the social costs of insisting on your own differences from normal people when you have no choice but to integrate yourself into heterosexual society . . . and if you want your straight friends to accept you as one of them, despite your being queer, you would be wise to deny that you wish to belong to anything other than society at large."He invokes Kenji Oshino and Covering here as exposing the dark side of assimilation. He discusses the professional gay and the professional gay announcement that being gay is somehow unimportant to you, and he wonders if it's so important why such people have to keep saying it is. As for "old-fashioned notions of barroom community,"
Long before there was an open, explicit gay male culture, with its own "identity art," there was already a gay male cultural practice that consisted of appropriating, decoding, recoding and queering figures like Judy Garland and Joan Crawford, finding homosexual meaning in the novels of Herman Melville [guilty!], and embracing all female melodramas like The Women or Sex and the City.But there are other questions that STILL need to be considered.
Like Culture versus Subculture. Or, as he puts it,
there is a distinction to be drawn between the kind of gay culture that consists in new work by . . . gay men who for the first time in history reflect directly and openly and explicitly on gay male experience as it is being lived, or as it might be lived (or might have been lived) [one of his examples of this is Mark Merlis,An Arrow's Flight], and the kind of gay culture that is parasitic on mainstream culture [like drag and camp].Two lists of writers after Stonewall who have affected his life (and Joe Keenan is on the FIRST list, before the also) as a way of saying he had been slow to appreciate drag, divas and camp. Props for that.
And what are the prospects for gay culture? Well, it is endangered by structural causes:
the recapitalization of the inner city and the resulting gentrification of urban neigborhoods; the epidemic of HIV/AIDS; and the invention of the Internet.Well, guys my age have seen all that happen. He explains why, too. In the old days, you had to leave the house more often. The people you found in the places gay men congregated represented a wide range of social backgrounds, physical types, gender styles, races, sexual types and practices. Then more than 300,000 men, mostly from his and my generation, died too young, and that led in many neighborhoods to the loss of a gay public sphere. And the result? Again, we know this but it's refreshing to see it said this directly:
the agenda of gay politics and gay life is captured by the concerns of people who live dispersed and relatively isolated, stranded among heterosexuals in small towns and rural areas instead of bunched together in metropolitan centers. And what are the concerns of gay people who find themselves in such locations? Access to mainstream social forms: military service, church membership and marriage.Okay, maybe a little simplistic and a lot condescending, but considering where he's going, it makes sense. Because where he's going is our old friend heteronormativity, which will survive even the end of the monopoly of heterosexuality on sexual life.

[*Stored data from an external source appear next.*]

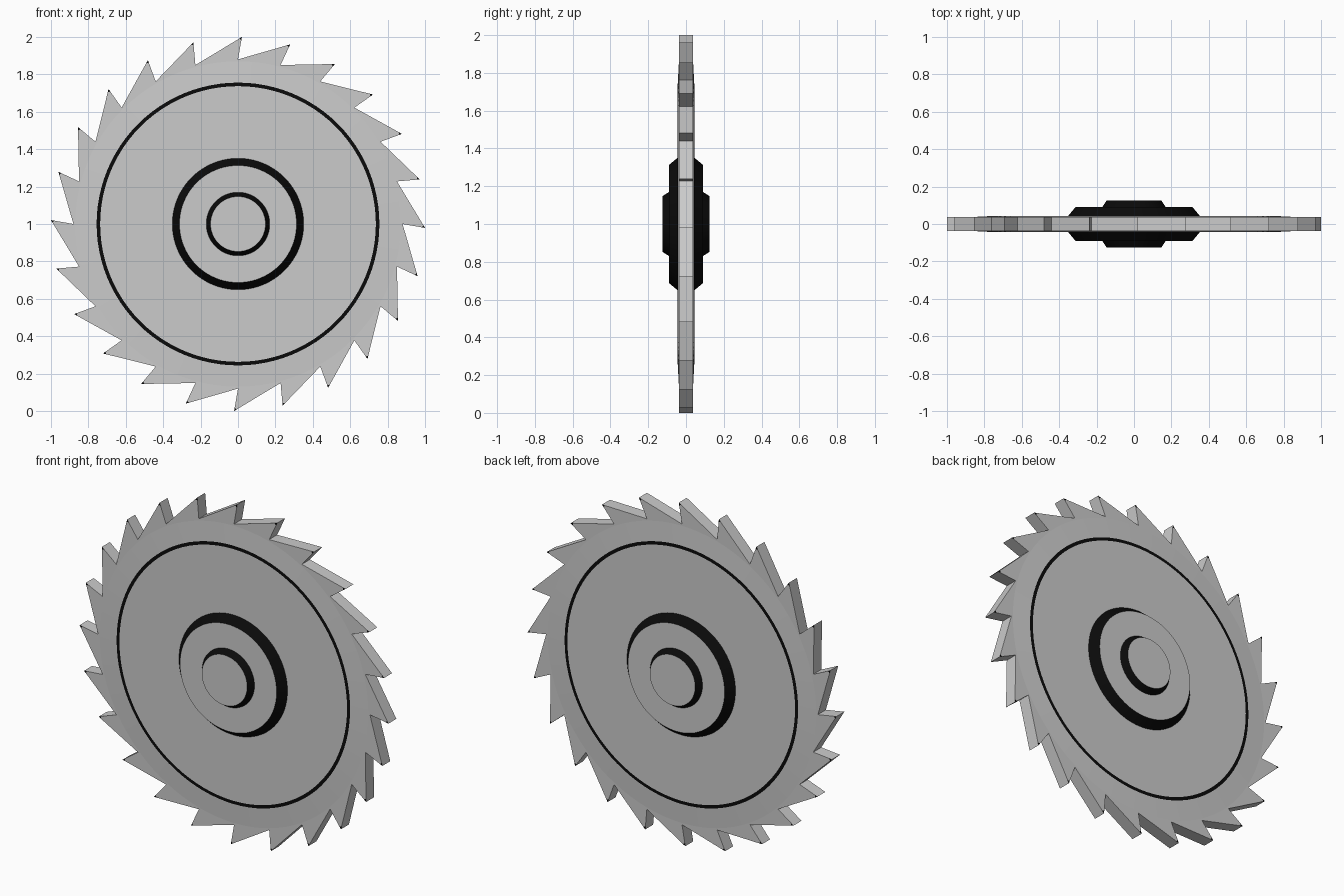
import bpy, bmesh, math

if "Cube" in bpy.data.objects:
    bpy.data.objects.remove(bpy.data.objects["Cube"])


def material(name, v):
    m = bpy.data.materials.new(name)
    m.diffuse_color = (v, v, v, 1)
    m.use_nodes = True
    m.node_tree.nodes["Principled BSDF"].inputs["Base Color"].default_value = m.diffuse_color
    return m


STEEL = material("steel grey", 0.6)
BLACK = material("black trim", 0.003)
CZ = 1.0


def finish(name, bm):
    bmesh.ops.recalc_face_normals(bm, faces=bm.faces[:])
    me = bpy.data.meshes.new(name)
    bm.to_mesh(me)
    bm.free()
    me.materials.append(STEEL)
    me.materials.append(BLACK)
    ob = bpy.data.objects.new(name, me)
    bpy.context.collection.objects.link(ob)
    return ob


# Round part turned about the y axis; half profile (r, y) is mirrored to the back
def turned(name, half, mats, n=96):
    prof = half + [(r, -y) for r, y in reversed(half)]
    cols = mats + [0] + mats[::-1]
    bm = bmesh.new()
    rings = []
    for r, y in prof:
        rings.append([bm.verts.new((r * math.cos(2 * math.pi * i / n), y,
                                    CZ + r * math.sin(2 * math.pi * i / n))) for i in range(n)])
    bm.faces.new(rings[0])
    bm.faces.new(rings[-1])
    for k in range(len(rings) - 1):
        a, b = rings[k], rings[k + 1]
        for i in range(n):
            j = (i + 1) % n
            f = bm.faces.new((a[i], a[j], b[j], b[i]))
            f.material_index = cols[k]
            f.smooth = True
    ob = finish(name, bm)
    # flat caps and crisp rims
    bpy.ops.object.select_all(action='DESELECT')
    ob.select_set(True)
    bpy.context.view_layer.objects.active = ob
    bpy.ops.object.shade_smooth_by_angle(angle=math.radians(2.5))
    return ob


# Toothed blade: 24 raked teeth with small dark tips
def blade(teeth=24, tip_r=1.0, root_r=0.88, half=0.037):
    step = 2 * math.pi / teeth
    lean = math.radians(1.2)

    def polar(r, a):
        return (r * math.cos(a), r * math.sin(a))

    def mix(p, q, t):
        return (p[0] + (q[0] - p[0]) * t, p[1] + (q[1] - p[1]) * t)

    pts = []
    for k in range(teeth):
        root = polar(root_r, k * step)
        tip = polar(tip_r, k * step - lean)
        nxt = polar(root_r, (k + 1) * step)
        pts += [root, mix(tip, root, 0.14), tip, mix(tip, nxt, 0.06)]
    bm = bmesh.new()
    sides = [[bm.verts.new((x, y, CZ + z)) for x, z in pts] for y in (-half, half)]
    for s in sides:
        bm.faces.new([v for i, v in enumerate(s) if i % 4 != 2])
        for i in range(2, len(s), 4):
            bm.faces.new((s[i - 1], s[i], s[i + 1])).material_index = 1
    f, b = sides
    for i in range(len(f)):
        j = (i + 1) % len(f)
        bm.faces.new((f[i], f[j], b[j], b[i]))
    return finish("toothed_blade", bm)


blade()
# Raised disc with a thin dark ring
turned("blade_disc", [(0.737, 0.044), (0.756, 0.043), (0.87, 0.037)], [1, 0])
# Stepped hub with dark sloping sides
turned("hub_flange", [(0.313, 0.09), (0.353, 0.042)], [1])
turned("hub_cap", [(0.147, 0.125), (0.171, 0.088)], [1])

Gay subjectivity will always be shaped by the primeval need on the part of gay subjects to queer heteronormative culture.It's an interesting read. If teaching this course got him to meditate on all of these
things, I'm glad he taught the course. And now you know what's in the book. Make your own decisions about reading it. I'm glad I came back to it.